But Denton also has a lot of challenges: Texas’s endless land encourages inefficient land use policies, long commutes to employment centers outside of town, and big roads. Financial strain comes from being lower wealth when compared to the surrounding Dallas Fort-Worth area.
We want to ensure our local elected officials continue to support downtown and encourage financially productive development so that the town has the fiscal strength to invest in the things that make it unique.
How have you fostered the Strong Towns conversation in Denton?
We’re small—but ambitious. Denton residents who were already pushing for different Strong Towns principles individually are now more organized and dreaming big. We meet a few times a month and have a list of projects we plan to begin this summer.
We hope to expand the group soon with more community outreach to help those already engaged in local initiatives proactively shape our town’s priorities rather than reacting to things after they happen.
What do you hope to achieve through Stronger Denton?
Near-term, we want to shape the priorities included in the mobility and parks master plans this year to focus on connecting neighborhoods. Long-term, we want residents to dream big to improve their neighborhoods where they can by working together to make Denton stronger.
Strong Towns White Plains
This past April, Strong Towns member and long-time reader Nick Grecco created one of our newer Local Conversations: Strong Towns White Plains out Westchester County in New York.
According to Nick: “I’m hoping to get a conversation going among people who live and love this area and want to see it become all-around stronger.”
The group, though only one-month old, already has 13 members and has met once in person—with more in-person meet-ups scheduled each of the following months.
Below, Nick shares why he started the group and—despite being a new Local Conversation—how he can already envision his group shaping conversations in Westchester County.

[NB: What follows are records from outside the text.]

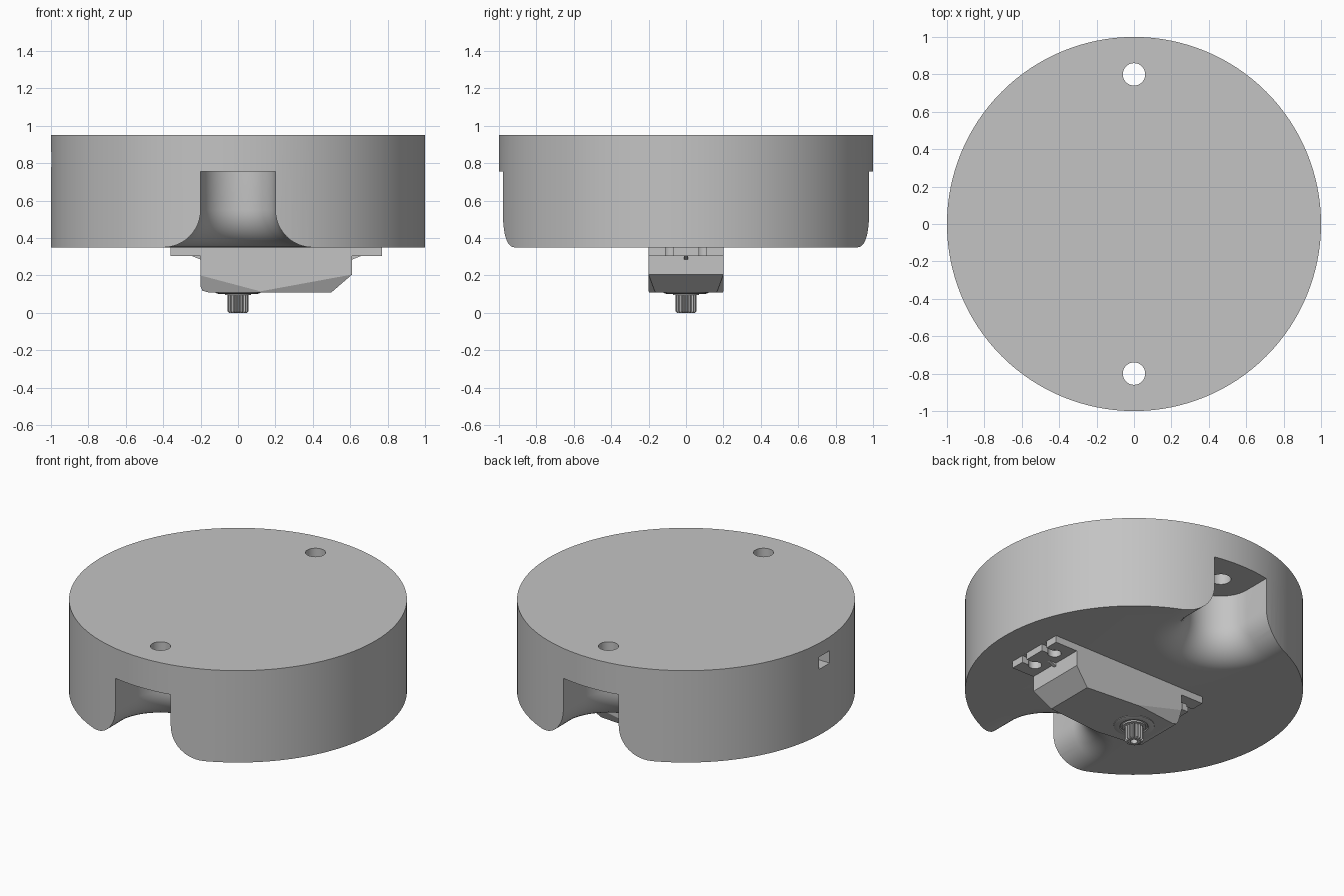
import bpy, bmesh
from math import pi, sin, cos, radians
from mathutils import Vector

cube = bpy.data.objects.get("Cube")
if cube:
    bpy.data.objects.remove(cube, do_unlink=True)

grey = bpy.data.materials.new("matte grey")
grey.use_nodes = True
colour = (0.55, 0.55, 0.55, 1)
grey.diffuse_color = colour
grey.node_tree.nodes["Principled BSDF"].inputs["Base Color"].default_value = colour


def finish(name, bm):
    bmesh.ops.recalc_face_normals(bm, faces=bm.faces)
    mesh = bpy.data.meshes.new(name)
    bm.to_mesh(mesh)
    bm.free()
    mesh.materials.append(grey)
    ob = bpy.data.objects.new(name, mesh)
    bpy.context.collection.objects.link(ob)
    return ob


def loft(name, rings):
    """Skin a stack of closed outlines and cap both ends."""
    bm = bmesh.new()
    loops = [[bm.verts.new(p) for p in ring] for ring in rings]
    n = len(loops[0])
    for a, b in zip(loops, loops[1:]):
        for i in range(n):
            j = (i + 1) % n
            bm.faces.new((a[i], a[j], b[j], b[i]))
    bm.faces.new(loops[0])
    bm.faces.new(loops[-1])
    return finish(name, bm)


def circle(r, z, x=0, y=0, n=32):
    return [(x + r * cos(2 * pi * i / n), y + r * sin(2 * pi * i / n), z) for i in range(n)]


def rod(name, r, z0, z1, x=0, y=0, n=32):
    return loft(name, [circle(r, z0, x, y, n), circle(r, z1, x, y, n)])


def box(name, x0, x1, y0, y1, z0, z1):
    return loft(name, [[(x0, y0, z), (x1, y0, z), (x1, y1, z), (x0, y1, z)] for z in (z0, z1)])


def cut(ob, cutters):
    bpy.context.view_layer.objects.active = ob
    for c in cutters:
        mod = ob.modifiers.new("cut", 'BOOLEAN')
        mod.operation, mod.solver, mod.object = 'DIFFERENCE', 'EXACT', c
        bpy.ops.object.modifier_apply(modifier=mod.name)
        bpy.data.objects.remove(c, do_unlink=True)


def smooth(ob, angle=30):
    bpy.ops.object.select_all(action='DESELECT')
    ob.select_set(True)
    bpy.context.view_layer.objects.active = ob
    bpy.ops.object.shade_smooth_by_angle(angle=radians(angle))


# Round housing with two flared screw recesses, screw holes and a cable port
def recess(side):
    def outline(r, z):
        arc = [(r * cos(pi * i / 32), side * (0.8 - r * sin(pi * i / 32)), z) for i in range(33)]
        return [(r, side * 1.3, z)] + arc + [(-r, side * 1.3, z)]
    flare = [(0.4 - 0.2 * cos(a), 0.55 - 0.2 * sin(a)) for a in (pi / 2 * i / 12 for i in range(13))]
    levels = [(0.2, 0.755)] + flare + [(0.4, 0.3)]
    return loft("recess_cutter", [outline(r, z) for r, z in levels])


housing = rod("housing", 1, 0.35, 0.95, n=128)
cutters = [box("port_cutter", -1.2, -0.6, -0.055, 0.055, 0.78, 0.86)]
for s in (-1, 1):
    cutters += [recess(s), rod("screw_cutter", 0.06, 0.6, 1.1, y=s * 0.8)]
cut(housing, cutters)
smooth(housing)

# Servo case: side profile across the width, then tapered lower edges
profile = [(-0.2, 0.36), (-0.2, 0.14), (-0.19, 0.118), (-0.16, 0.11),
           (0.5, 0.11), (0.61, 0.205), (0.61, 0.36)]
case = loft("servo_case", [[(x, y, z) for x, z in profile] for y in (-0.2, 0.2)])
bm = bmesh.new()
bm.from_mesh(case.data)
for s in (-1, 1):
    low = Vector((0.12, s * 0.2, 0.115))
    for top, inner in (((0.61, 0.205), (0.5, 0.165)), ((-0.2, 0.2), (-0.2, 0.16))):
        a = Vector((top[0], s * 0.2, top[1])) - low
        b = Vector((inner[0], s * inner[1], 0.11)) - low
        normal = a.cross(b)
        if normal.z > 0:
            normal.negate()
        geom = bm.verts[:] + bm.edges[:] + bm.faces[:]
        res = bmesh.ops.bisect_plane(bm, geom=geom, plane_co=low, plane_no=normal, clear_outer=True)
        rim = [e for e in res["geom_cut"] if isinstance(e, bmesh.types.BMEdge)]
        bmesh.ops.holes_fill(bm, edges=rim)
bm.to_mesh(case.data)
bm.free()

# Mounting flange with keyhole slots at both ends
flange = box("mounting_flange", -0.36, 0.77, -0.2, 0.2, 0.305, 0.352)
slots = []
for hole_x, end_x in ((0.69, 0.9), (-0.28, -0.5)):
    for y in (-0.09, 0.09):
        slots.append(rod("hole_cutter", 0.04, 0.2, 0.3495, hole_x, y, 24))
        slots.append(box("slot_cutter", min(hole_x, end_x), max(hole_x, end_x),
                         y - 0.02, y + 0.02, 0.2, 0.3495))
cut(flange, slots)
smooth(flange)

# Small gussets between case and flange
for name, x0, x1 in (("left_gusset", 0.605, 0.66), ("right_gusset", -0.195, -0.25)):
    loft(name, [[(x0, y, 0.31), (x0, y, 0.283), (x1, y, 0.305), (x1, y, 0.31)] for y in (-0.01, 0.01)])

# Collar around the output shaft, recessed in the middle
collar = loft("shaft_collar", [circle(r, z, n=48) for r, z in
              ((0.12, 0.115), (0.12, 0.106), (0.1, 0.1), (0.085, 0.1), (0.08, 0.106), (0.07, 0.106), (0.07, 0.096), (0.03, 0.096))])
smooth(collar)


# Splined output shaft with a screw hole in the tip
def spline(r, z, teeth=16):
    return [((r - d) * cos(t), (r - d) * sin(t), z) for i in range(4 * teeth)
            for t, d in [(2 * pi * i / (4 * teeth), 0.01 if i % 4 > 1 else 0)]]


shaft = loft("output_shaft", [spline(0.055, 0.11), spline(0.055, 0.008), spline(0.047, 0)])
cut(shaft, [rod("tip_cutter", 0.022, -0.05, 0.06, n=24)])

What inspired you to start Strong Towns White Plains?
I started Strong Towns White Plains after I hit a turning point: it was no longer enough for me to read articles or talk about ideas to the occasional friend or neighbor. I wanted to set up a regular conversation with people who lived nearby and start figuring out what we could do to make Westchester County stronger.
How have you fostered the Strong Towns Conversation in Westchester County?
In the first week of April, Strong Towns sent an email about Strong Towns White Plains to all subscribers who live in or near Westchester County. A few people responded, and so far we've gotten together at a diner to talk things out.
A couple of the early responders were developers with organizing experience, which was awesome. Andy Malone (another Strong Towns member) set up a Facebook page for the group, and our next meet up is scheduled for the 28th.
What do you hope to achieve through Strong Towns White Plains?
I'd like the group to help people in Westchester treat their streets and towns with the same care and thoughtfulness that they'd treat their homes. Education on the Strong Towns approach and volunteering will be a big part of that, with walking tours, trash pick-up, lectures, etc. Westchester should be a flourishing place for the whole spectrum of people who live here.
How You Can Support Local Conversations
As a small staff leading an international movement, we can’t take the time to visit every community in the nation and encourage their residents to start a Local Conversation. That’s why we need people like Jordan, Eric, and Nick who understand the movement and are willing to start and foster Strong Towns conversations in their own communities.
However, we can’t do this without the support of members.
Members of the Strong Towns movement ensure that we can create the content, plan the events, and run the organization that inspires the existing and future Local Conversations of Strong Towns.
Because of support from Strong Towns members, we have over 80 Local Conversations. And, as you learned today, they’re fostering the Strong Towns conversation in ways only locals can.
If you become a member of the Strong Towns movement, together, we can support another batch of Local Conversations.